There have already been measures taken to improve things over the past decade. The introduction of a new revamped "Intellectual Property Enterprise Court" (IPEC) to deal with intellectual property cases proved a very popular and successful innovation. This Court is aimed at enabling small and medium sized entities and individuals to litigate disputes involving such things as patents and trademarks. Unlike in the High Court, strict caps on costs and more streamlined Court procedures apply in IPEC. The aim has been to provide access to justice to those for whom the costs of such litigation might previously have been prohibitively risky or expensive. However, IPEC has become the victim of its own success in many ways and is now clogged up with cases. More judges are needed to clear the log jam. As the saying goes, justice delayed is justice denied.
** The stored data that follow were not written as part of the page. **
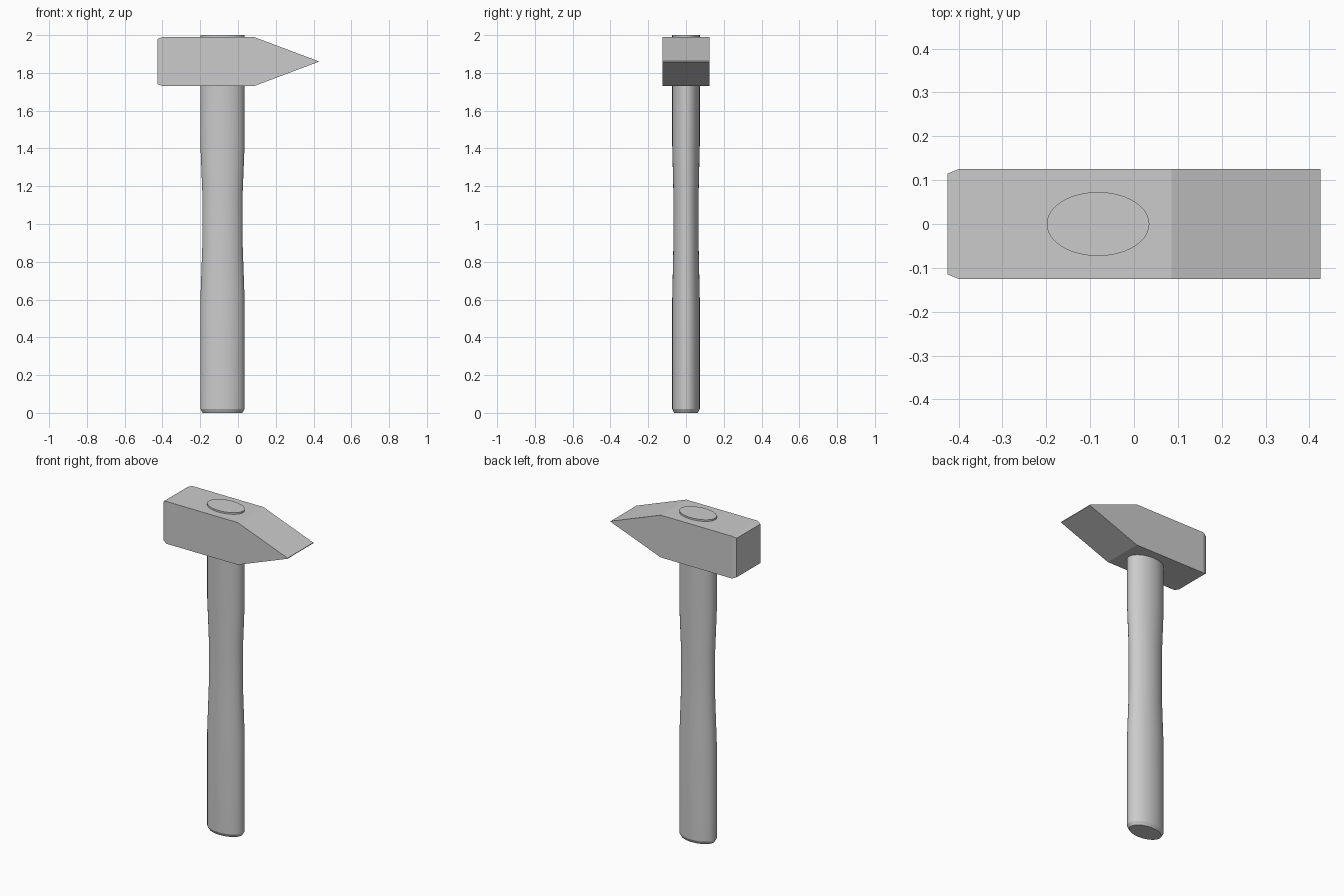
import bpy, bmesh, math

if "Cube" in bpy.data.objects:
    bpy.data.objects.remove(bpy.data.objects["Cube"])

HEAD_Z = 1.86      # height of the head's centre line
HANDLE_X = -0.082  # handle axis, behind the wedge


def loft(name, rings):
    """Skin a closed solid over rings with equal point counts."""
    bm = bmesh.new()
    loops = [[bm.verts.new(p) for p in ring] for ring in rings]
    n = len(loops[0])
    for a, b in zip(loops, loops[1:]):
        for i in range(n):
            j = (i + 1) % n
            bm.faces.new((a[i], a[j], b[j], b[i]))
    bm.faces.new(loops[0][::-1])
    bm.faces.new(loops[-1])
    bmesh.ops.remove_doubles(bm, verts=bm.verts, dist=1e-5)
    bmesh.ops.recalc_face_normals(bm, faces=bm.faces)
    mesh = bpy.data.meshes.new(name)
    bm.to_mesh(mesh)
    bm.free()
    obj = bpy.data.objects.new(name, mesh)
    bpy.context.collection.objects.link(obj)
    return obj


def rect(x, hy, hz):
    return [(x, sy * hy, HEAD_Z + sz * hz)
            for sy, sz in ((-1, -1), (1, -1), (1, 1), (-1, 1))]


def ellipse(z, rx, ry, n=48):
    return [(HANDLE_X + rx * math.cos(math.tau * i / n),
             ry * math.sin(math.tau * i / n), z) for i in range(n)]


# Head: bevelled striking face, square body, wedge-shaped peen
body = [(-0.425, 0.115, 0.12), (-0.40, 0.125, 0.13), (0.085, 0.125, 0.13)]
bm_head = loft("hammer_head", [rect(*s) for s in body] + [rect(0.425, 0.125, 0.002)])

# Handle: oval section with a slim waist, chamfered foot, end showing through the head
profile = [(0.0, 0.105, 0.063), (0.02, 0.117, 0.073), (0.60, 0.117, 0.073),
           (0.88, 0.107, 0.067), (1.17, 0.107, 0.067), (1.42, 0.117, 0.073),
           (2.0, 0.117, 0.073)]
handle = loft("handle", [ellipse(*p) for p in profile])
bpy.context.view_layer.objects.active = handle
handle.select_set(True)
bpy.ops.object.shade_smooth_by_angle(angle=math.radians(25))
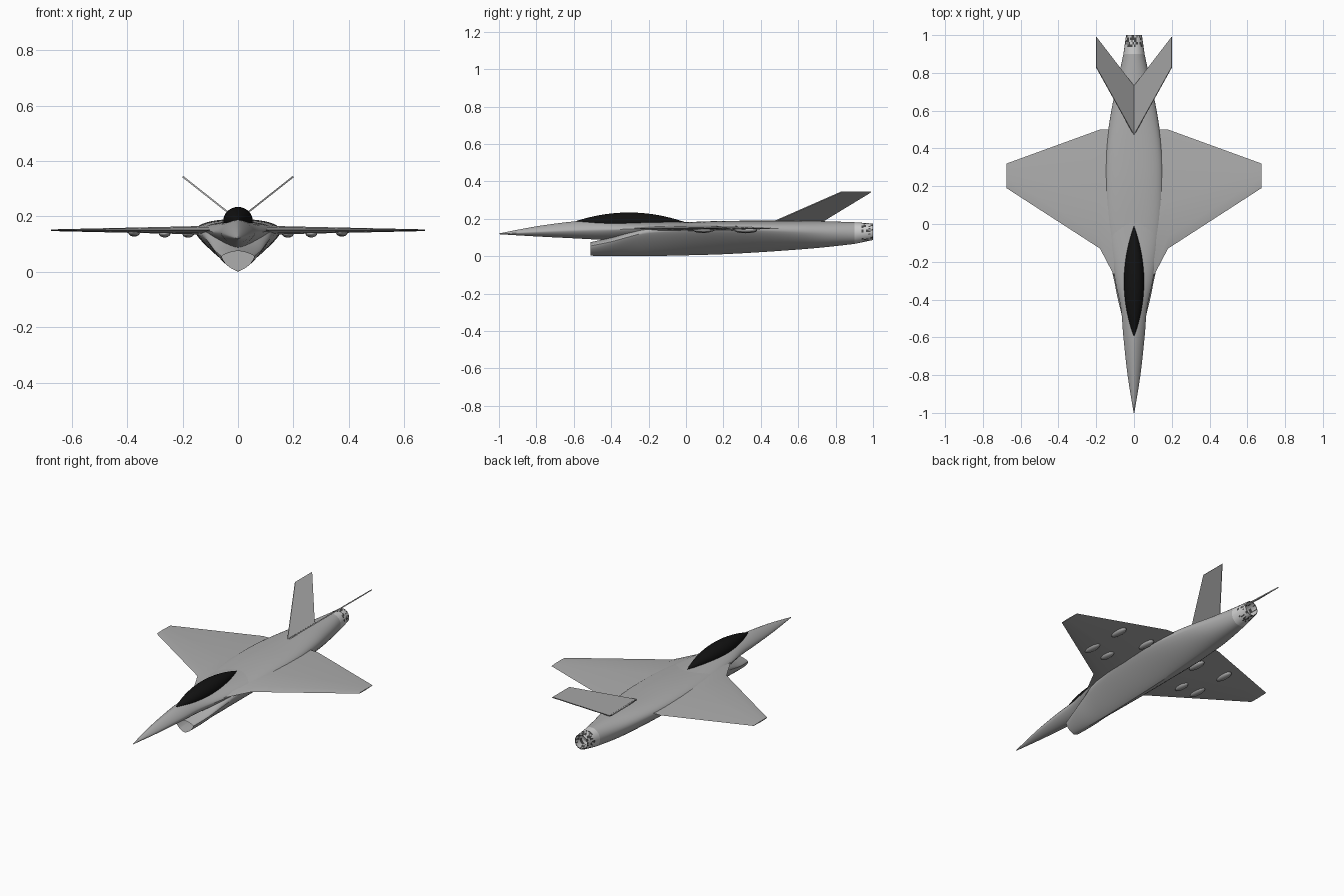
import bpy, bmesh, math, random

random.seed(4)
if "Cube" in bpy.data.objects:
    bpy.data.objects.remove(bpy.data.objects["Cube"])


def material(name, r, g, b):
    m = bpy.data.materials.new(name)
    m.use_nodes = True
    m.diffuse_color = (r, g, b, 1)
    m.node_tree.nodes["Principled BSDF"].inputs["Base Color"].default_value = (r, g, b, 1)
    return m


GREY = material("body grey", 0.42, 0.42, 0.42)
PALE = material("nozzle pale grey", 0.62, 0.62, 0.62)
DARK = material("nozzle dark grey", 0.06, 0.06, 0.06)
BLACK = material("canopy black", 0.006, 0.006, 0.006)


def finish(bm, name, mats, angle=35, mirror=False):
    bmesh.ops.recalc_face_normals(bm, faces=bm.faces)
    mesh = bpy.data.meshes.new(name)
    bm.to_mesh(mesh)
    bm.free()
    ob = bpy.data.objects.new(name, mesh)
    bpy.context.collection.objects.link(ob)
    for m in mats:
        mesh.materials.append(m)
    if mirror:
        ob.modifiers.new("Mirror", 'MIRROR')
    bpy.ops.object.select_all(action='DESELECT')
    bpy.context.view_layer.objects.active = ob
    ob.select_set(True)
    bpy.ops.object.shade_smooth_by_angle(angle=math.radians(angle))
    return ob


def loft(rings):
    """Skin closed rings of points and cap both ends."""
    bm = bmesh.new()
    loops = [[bm.verts.new(p) for p in r] for r in rings]
    n = len(loops[0])
    for a, b in zip(loops, loops[1:]):
        for i in range(n):
            j = (i + 1) % n
            bm.faces.new((a[i], a[j], b[j], b[i]))
    caps = [bm.faces.new(loops[0]), bm.faces.new(loops[-1])]
    return bm, caps


def section(y, w, top, mid, low, n_up=2.0, n_low=2.0, count=40):
    """Cross-section with separate roundness above and below its widest line."""
    pts = []
    for i in range(count):
        a = 2 * math.pi * i / count
        c, s = math.cos(a), math.sin(a)
        p = 2 / (n_up if s > 0 else n_low)
        h = (top - mid) if s > 0 else (mid - low)
        pts.append((math.copysign(w * abs(c) ** p, c), y,
                    mid + math.copysign(h * abs(s) ** p, s)))
    return pts


def smooth(rows, steps=4):
    """Spline between the given stations."""
    out = []
    for i in range(len(rows) - 1):
        p0, p1, p2 = rows[max(i - 1, 0)], rows[i], rows[i + 1]
        p3 = rows[min(i + 2, len(rows) - 1)]
        for k in range(steps):
            t = k / steps
            out.append([b + 0.5 * t * (c - a + t * (2 * a - 5 * b + 4 * c - d
                        + t * (3 * (b - c) + d - a)))
                        for a, b, c, d in zip(p0, p1, p2, p3)])
    return out + [rows[-1]]


# Main fuselage with the chin intake: y, half width, top, widest z, bottom, roundness
body = [
    (-0.51, 0.058, 0.075, 0.055, 0.003, 1.5, 1.5),
    (-0.40, 0.085, 0.102, 0.078, 0.001, 1.7, 1.3),
    (-0.30, 0.105, 0.140, 0.105, 0.001, 2.0, 1.2),
    (-0.20, 0.125, 0.170, 0.128, 0.001, 2.2, 1.2),
    (0.00, 0.148, 0.182, 0.140, 0.005, 2.4, 1.2),
    (0.20, 0.155, 0.189, 0.142, 0.011, 2.4, 1.2),
    (0.40, 0.148, 0.190, 0.140, 0.022, 2.4, 1.3),
    (0.60, 0.120, 0.190, 0.134, 0.036, 2.2, 1.5),
    (0.75, 0.088, 0.187, 0.128, 0.049, 2.0, 1.8),
    (0.90, 0.056, 0.182, 0.124, 0.066, 2.0, 2.0),
]
bm, caps = loft([section(*r) for r in smooth(body)])
bmesh.ops.inset_region(bm, faces=[caps[0]], thickness=0.007)
duct = bmesh.ops.extrude_discrete_faces(bm, faces=[caps[0]])["faces"]
bmesh.ops.translate(bm, verts=duct[0].verts, vec=(0, 0.1, 0))
finish(bm, "fuselage", [GREY])

# Pointed forebody
nose = [
    (-1.00, 0.002, 0.122, 0.120, 0.118, 1.5, 1.6),
    (-0.80, 0.034, 0.160, 0.130, 0.106, 1.5, 1.6),
    (-0.60, 0.056, 0.186, 0.138, 0.096, 1.5, 1.6),
    (-0.45, 0.069, 0.190, 0.142, 0.088, 1.6, 1.5),
    (-0.30, 0.100, 0.187, 0.145, 0.082, 1.6, 1.4),
    (-0.10, 0.132, 0.183, 0.146, 0.080, 2.0, 1.4),
    (0.10, 0.140, 0.182, 0.146, 0.080, 2.2, 1.4),
]
bm, caps = loft([section(*r) for r in smooth(nose)])
finish(bm, "forebody", [GREY])

# Spindle canopy
rings = []
for k in range(25):
    t = -0.999 + 1.998 * k / 24
    f = 1 - t * t
    rings.append(section(-0.305 + 0.295 * t, 0.053 * f, 0.184 + 0.05 * f,
                         0.184, 0.184 - 0.035 * f, count=32))
bm, caps = loft(rings)
finish(bm, "canopy", [BLACK])

# Wings: x, leading y, trailing y, half thickness
airfoil = [(0, 0), (0.1, 0.7), (0.4, 1), (0.75, 0.6), (1, 0),
           (0.75, -0.6), (0.4, -1), (0.1, -0.7)]
stations = [(0.07, -0.34, 0.5, 0.018), (0.18, -0.13, 0.5, 0.014), (0.675, 0.19, 0.32, 0.003)]
bm, caps = loft([[(x, le + t * (te - le), 0.15 + h * th) for t, h in airfoil]
                 for x, le, te, th in stations])
finish(bm, "wings", [GREY], 25, mirror=True)

# Canted tail fins
fin = [(0.0, 0.47, 0.186), (0.2, 0.83, 0.344), (0.2, 0.99, 0.344), (0.0, 0.73, 0.186)]
off = (0.0018, -0.0024)
bm, caps = loft([[(x + s * off[0], y, z + s * off[1]) for x, y, z in fin] for s in (1, -1)])
finish(bm, "tail_fins", [GREY], 25, mirror=True)

# Actuator fairings under the wings
for i, (x, y, z, length) in enumerate([(0.375, 0.095, 0.142, 0.06), (0.375, 0.32, 0.141, 0.06),
                                       (0.18, 0.32, 0.137, 0.06), (0.265, 0.09, 0.138, 0.05)]):
    bm = bmesh.new()
    bmesh.ops.create_uvsphere(bm, u_segments=16, v_segments=10, radius=1)
    for v in bm.verts:
        v.co = (x + 0.021 * v.co.x, y + length * v.co.y, z + 0.014 * v.co.z)
    finish(bm, "wing_fairing_%d" % (i + 1), [GREY], 60, mirror=True)

# Engine nozzle, mottled toward its open end
rows = []
for k in range(9):
    t = k / 8
    rows.append((0.9 + 0.1 * t, 0.056 - 0.014 * t, 0.182 - 0.007 * t, 0.124 + 0.007 * t,
                 0.066 + 0.021 * t))
for k in range(5):
    rows.append((1.0 - 0.02 * k, 0.039, 0.171, 0.131, 0.091))
bm, caps = loft([section(*r) for r in rows])
for f in bm.faces:
    if f.calc_center_median().y > 0.94 and random.random() < 0.35:
        f.material_index = 1
finish(bm, "engine_nozzle", [PALE, DARK])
A new £300m Court complex opened at the Rolls Building in Central London in 2011. This provided a much more modern venue for dispensing civil justice than some of the dusty old courtrooms of the Royal Courts of Justice ever did. Recent dramatic increases in civil court fees have raised eyebrows in legal circles. But they have undeniably raised revenues too. So there should be more money available.
Now, the City of London Corporation has announced ambitious plans to bring together the City's county and magistrates’ courts into one new building where the main focus will be on fraud, economic crime and cybercrime. We are promised substantial investment in new technology and an objective to make for a world-leading "flagship" centre for dealing with economic and cybercrimes.
Maintaining London's pre-eminence as an international legal centre depends on ensuring that people and businesses continue to want to write contracts under English law and to have their commercial disputes dealt with here. The enhanced ability to deal with the new age of cybercrime will be crucial if London is to retain its position against foreign competition. It is encouraging that the need for such modernisation is being taken seriously by government. But when exactly the new Court will open for business and whether, when it finally does, it will be sufficiently resourced, remain to be seen.
Michael Gardner is a partner and head of IP & commercial at Wedlake Bell.